It has been a fine Champions League so far for prodigies. Erling Braut Haaland, 20, streaks clear of Kylian Mbappe, 21, at the top of the 2020-21 goalscorers’ list, while envious superclubs calculate how much more than €100 million ($119m) could possibly extract either striker from Borussia Dortmund or Paris Saint-Germain this summer.
The going rate for a brilliant 21-year-old may not be what it used to be, in these straightened financial times of pandemic, but it was still set high last summer when Chelsea agreed a fee with Bayer Leverkusen of €80m for Kai Havertz.
It's a sum that, six months into Havertz's career in London, weighs heavily. He has to scroll all the way back to October for his only Premier League goal, in a 3-3 draw at home to Southampton.
He has faced various challenges, including a debilitating period after a Covid-19 infection, and a change of manager, from Frank Lampard to Thomas Tuchel. If the signs are that Tuchel has a clear, fresh plan for the young German, absolute faith has yet to be earned.
Havertz’s role in the most important Champions League fixture of Chelsea’s season, the first leg of their last-16 tie against Atletico Madrid, was a three-minute cameo as a late substitute.

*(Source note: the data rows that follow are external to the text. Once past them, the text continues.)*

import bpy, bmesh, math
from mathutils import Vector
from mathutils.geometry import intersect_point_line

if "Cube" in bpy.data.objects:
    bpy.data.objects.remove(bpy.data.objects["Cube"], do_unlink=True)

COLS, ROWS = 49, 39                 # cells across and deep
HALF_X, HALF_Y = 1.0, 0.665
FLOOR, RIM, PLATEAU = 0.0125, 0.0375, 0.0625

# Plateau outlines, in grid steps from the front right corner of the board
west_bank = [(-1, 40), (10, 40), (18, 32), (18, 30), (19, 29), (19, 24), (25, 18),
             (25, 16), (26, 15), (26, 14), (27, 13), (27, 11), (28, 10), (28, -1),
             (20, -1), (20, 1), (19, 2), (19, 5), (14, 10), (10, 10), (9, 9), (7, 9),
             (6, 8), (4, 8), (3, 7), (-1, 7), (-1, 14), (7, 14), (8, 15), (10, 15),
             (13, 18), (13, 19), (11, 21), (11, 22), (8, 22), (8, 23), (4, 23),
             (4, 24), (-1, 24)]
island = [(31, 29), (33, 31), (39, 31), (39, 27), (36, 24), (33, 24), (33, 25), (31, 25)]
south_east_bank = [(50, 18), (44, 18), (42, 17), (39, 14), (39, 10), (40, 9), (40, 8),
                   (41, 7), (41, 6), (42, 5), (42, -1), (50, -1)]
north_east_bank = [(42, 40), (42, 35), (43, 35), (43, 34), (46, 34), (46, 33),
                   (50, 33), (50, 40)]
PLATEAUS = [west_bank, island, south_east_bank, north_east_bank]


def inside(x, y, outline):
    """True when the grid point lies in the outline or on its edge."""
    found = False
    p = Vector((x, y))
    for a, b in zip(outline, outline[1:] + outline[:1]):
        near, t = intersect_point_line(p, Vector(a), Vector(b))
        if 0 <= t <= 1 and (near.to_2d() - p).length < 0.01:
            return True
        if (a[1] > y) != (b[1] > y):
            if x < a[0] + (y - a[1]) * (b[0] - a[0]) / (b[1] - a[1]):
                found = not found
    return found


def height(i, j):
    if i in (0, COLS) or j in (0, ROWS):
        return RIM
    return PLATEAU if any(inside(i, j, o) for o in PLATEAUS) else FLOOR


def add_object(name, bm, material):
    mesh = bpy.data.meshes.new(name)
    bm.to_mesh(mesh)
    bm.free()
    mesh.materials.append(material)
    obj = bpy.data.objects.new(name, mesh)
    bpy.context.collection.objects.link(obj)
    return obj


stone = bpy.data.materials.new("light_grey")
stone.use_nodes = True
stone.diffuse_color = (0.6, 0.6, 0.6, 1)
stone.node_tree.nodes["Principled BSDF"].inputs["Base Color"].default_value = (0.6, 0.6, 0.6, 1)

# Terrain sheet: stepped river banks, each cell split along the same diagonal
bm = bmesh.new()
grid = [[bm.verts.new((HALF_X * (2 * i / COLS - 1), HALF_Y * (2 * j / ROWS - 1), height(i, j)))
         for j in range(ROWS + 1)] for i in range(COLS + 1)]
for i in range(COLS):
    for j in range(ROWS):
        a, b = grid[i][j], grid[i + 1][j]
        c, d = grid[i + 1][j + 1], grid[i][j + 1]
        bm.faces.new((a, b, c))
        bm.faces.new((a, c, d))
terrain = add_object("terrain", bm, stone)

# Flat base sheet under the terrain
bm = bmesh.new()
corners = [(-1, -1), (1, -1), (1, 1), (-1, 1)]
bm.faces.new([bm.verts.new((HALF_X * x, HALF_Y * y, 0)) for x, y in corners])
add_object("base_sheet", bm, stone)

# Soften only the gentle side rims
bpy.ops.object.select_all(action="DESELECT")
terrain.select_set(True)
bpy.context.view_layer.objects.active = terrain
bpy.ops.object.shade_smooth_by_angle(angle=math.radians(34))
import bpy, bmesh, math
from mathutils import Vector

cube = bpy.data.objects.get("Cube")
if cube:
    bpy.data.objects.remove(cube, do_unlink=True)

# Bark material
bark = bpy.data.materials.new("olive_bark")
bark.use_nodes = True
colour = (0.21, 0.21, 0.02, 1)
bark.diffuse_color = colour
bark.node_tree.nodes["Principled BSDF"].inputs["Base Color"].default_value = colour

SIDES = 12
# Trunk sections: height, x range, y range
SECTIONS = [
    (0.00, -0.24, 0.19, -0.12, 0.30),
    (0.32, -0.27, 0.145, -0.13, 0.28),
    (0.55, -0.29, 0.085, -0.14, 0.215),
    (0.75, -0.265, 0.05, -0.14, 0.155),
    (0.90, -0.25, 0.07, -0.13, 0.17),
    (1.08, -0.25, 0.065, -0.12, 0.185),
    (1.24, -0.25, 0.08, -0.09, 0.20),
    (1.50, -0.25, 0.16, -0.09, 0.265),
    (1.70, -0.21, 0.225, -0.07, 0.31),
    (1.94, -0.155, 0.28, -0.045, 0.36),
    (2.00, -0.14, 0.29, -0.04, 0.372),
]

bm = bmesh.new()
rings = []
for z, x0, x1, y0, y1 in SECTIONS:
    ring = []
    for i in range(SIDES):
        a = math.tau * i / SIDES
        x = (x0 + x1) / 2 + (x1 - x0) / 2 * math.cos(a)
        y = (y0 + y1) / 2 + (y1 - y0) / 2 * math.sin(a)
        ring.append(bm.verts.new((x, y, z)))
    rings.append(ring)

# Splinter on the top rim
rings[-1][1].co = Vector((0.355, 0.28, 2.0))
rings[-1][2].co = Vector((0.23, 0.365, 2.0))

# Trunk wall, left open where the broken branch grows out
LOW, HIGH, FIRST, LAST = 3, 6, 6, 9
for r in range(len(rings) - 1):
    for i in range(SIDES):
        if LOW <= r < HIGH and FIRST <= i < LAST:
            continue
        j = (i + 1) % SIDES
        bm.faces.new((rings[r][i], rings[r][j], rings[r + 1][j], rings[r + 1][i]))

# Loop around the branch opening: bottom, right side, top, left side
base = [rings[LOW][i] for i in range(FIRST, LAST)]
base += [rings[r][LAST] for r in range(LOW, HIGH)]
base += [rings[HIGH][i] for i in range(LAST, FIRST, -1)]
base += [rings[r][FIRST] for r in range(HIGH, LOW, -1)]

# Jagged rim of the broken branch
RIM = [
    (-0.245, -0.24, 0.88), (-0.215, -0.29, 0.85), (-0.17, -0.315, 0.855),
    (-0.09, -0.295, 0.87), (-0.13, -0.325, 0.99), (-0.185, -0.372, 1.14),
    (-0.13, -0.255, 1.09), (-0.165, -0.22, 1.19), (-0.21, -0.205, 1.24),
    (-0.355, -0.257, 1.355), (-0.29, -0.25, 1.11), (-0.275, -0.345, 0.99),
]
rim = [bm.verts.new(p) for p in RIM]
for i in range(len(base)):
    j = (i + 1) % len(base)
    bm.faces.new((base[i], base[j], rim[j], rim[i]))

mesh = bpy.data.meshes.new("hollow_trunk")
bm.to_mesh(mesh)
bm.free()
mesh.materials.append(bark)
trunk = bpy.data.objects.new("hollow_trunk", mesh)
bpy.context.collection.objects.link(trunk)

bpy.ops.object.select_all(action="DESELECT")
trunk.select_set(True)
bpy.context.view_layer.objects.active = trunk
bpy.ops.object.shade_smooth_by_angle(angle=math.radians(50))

One contemporary would have some sympathy with the pressures on Havertz. Atletico’s Joao Felix, who moved from Benfica in 2019 as the most expensive signing, some €120m, in the Madrid club’s history, turned 21 last November with judgement on his value still under debate. When Atletico manager Diego Simeone chose his XI for the quarter-final of the Champions League last season, Felix only started on the bench.
But there seems little doubt the Portuguese will begin Wednesday's second leg against Chelsea at Stamford Bridge. Faith in Felix has grown in the last six months, and Atletico need their potential matchwinners.
Trailing 1-0 because of a stunning goal from Chelsea's reliable elder statesman Olivier Giroud in the first leg, Simeone is obliged to be proactive. These are circumstances in which Felix's cutting edge, his eye for the splitting pass, his skill in the duel seem essential.
There is the memory, too, of how Felix rose to the big European occasion in his fluctuating first season at Atletico. There was the poise he showed at Anfield to set up the first of Marcos Llorente's two extra-time goals in the remarkable comeback to defeat Liverpool in the last-16. Summoned from the bench against RB Leipzig in the next round, he earned and scored a penalty but still finished on the losing side.
Atletico 0 Chelsea 1: player ratings from first leg
Felix’s brace against Salzburg in this season’s group phase were crucial goals as they turned around a 2-1 lead to the Austrians.
The display prompted Simeone to call that match the player's most "complete performance" since he joined. There have been important contributions to hoisting Atletico to the top of la Liga, but no guarantees from Simeone that Felix will always be the first choice of attacking partner to Luis Suarez. He was left out of the XI for the Madrid derby 11 days ago.
“In any aspect of life, there will be good phases and not such good ones,” Felix acknowledged on Tuesday, “and I am happy here.” Nor should anyone question his drive, he added. “You don’t get anywhere without desire. There are lots of very talented players who didn’t make it to the top because they didn’t show the desire. I don’t what that to happen to me.”
To which there was a nod of approval from his coach. “He has the desire,” said Simeone, who, in a strong indication that Felix would be involved from kick-off against Chelsea, approved the choice of Felix to share pre-match press conference duties. “He’s very important to us and we need him.”
Havertz, a footballer with some of the wiry elegance of Felix, approaches the fixture with less assurance of a starting place.
Tuchel has been pushing Havertz further forward in recent Premier League matches, talking up how “comfortable” the Germany international is “in high positions, dropping into half-spaces, using his speed,” but the theory has not yet yielded a cascade of goals.
"It's not easy to score in this league," Havertz said after Saturday's 0-0 draw with Leeds United, "and I have to improve my game, no excuses."
The case for Giroud at the sharp point of Chelsea’s attack, in the absence of Tammy Abraham – still recovering from an ankle problem – is compelling, although the absence of Mason Mount, suspended, opens up an attacking spot, with two of Timo Werner, Hakim Ziyech and Havertz in the frame to complete Chelsea’s front three.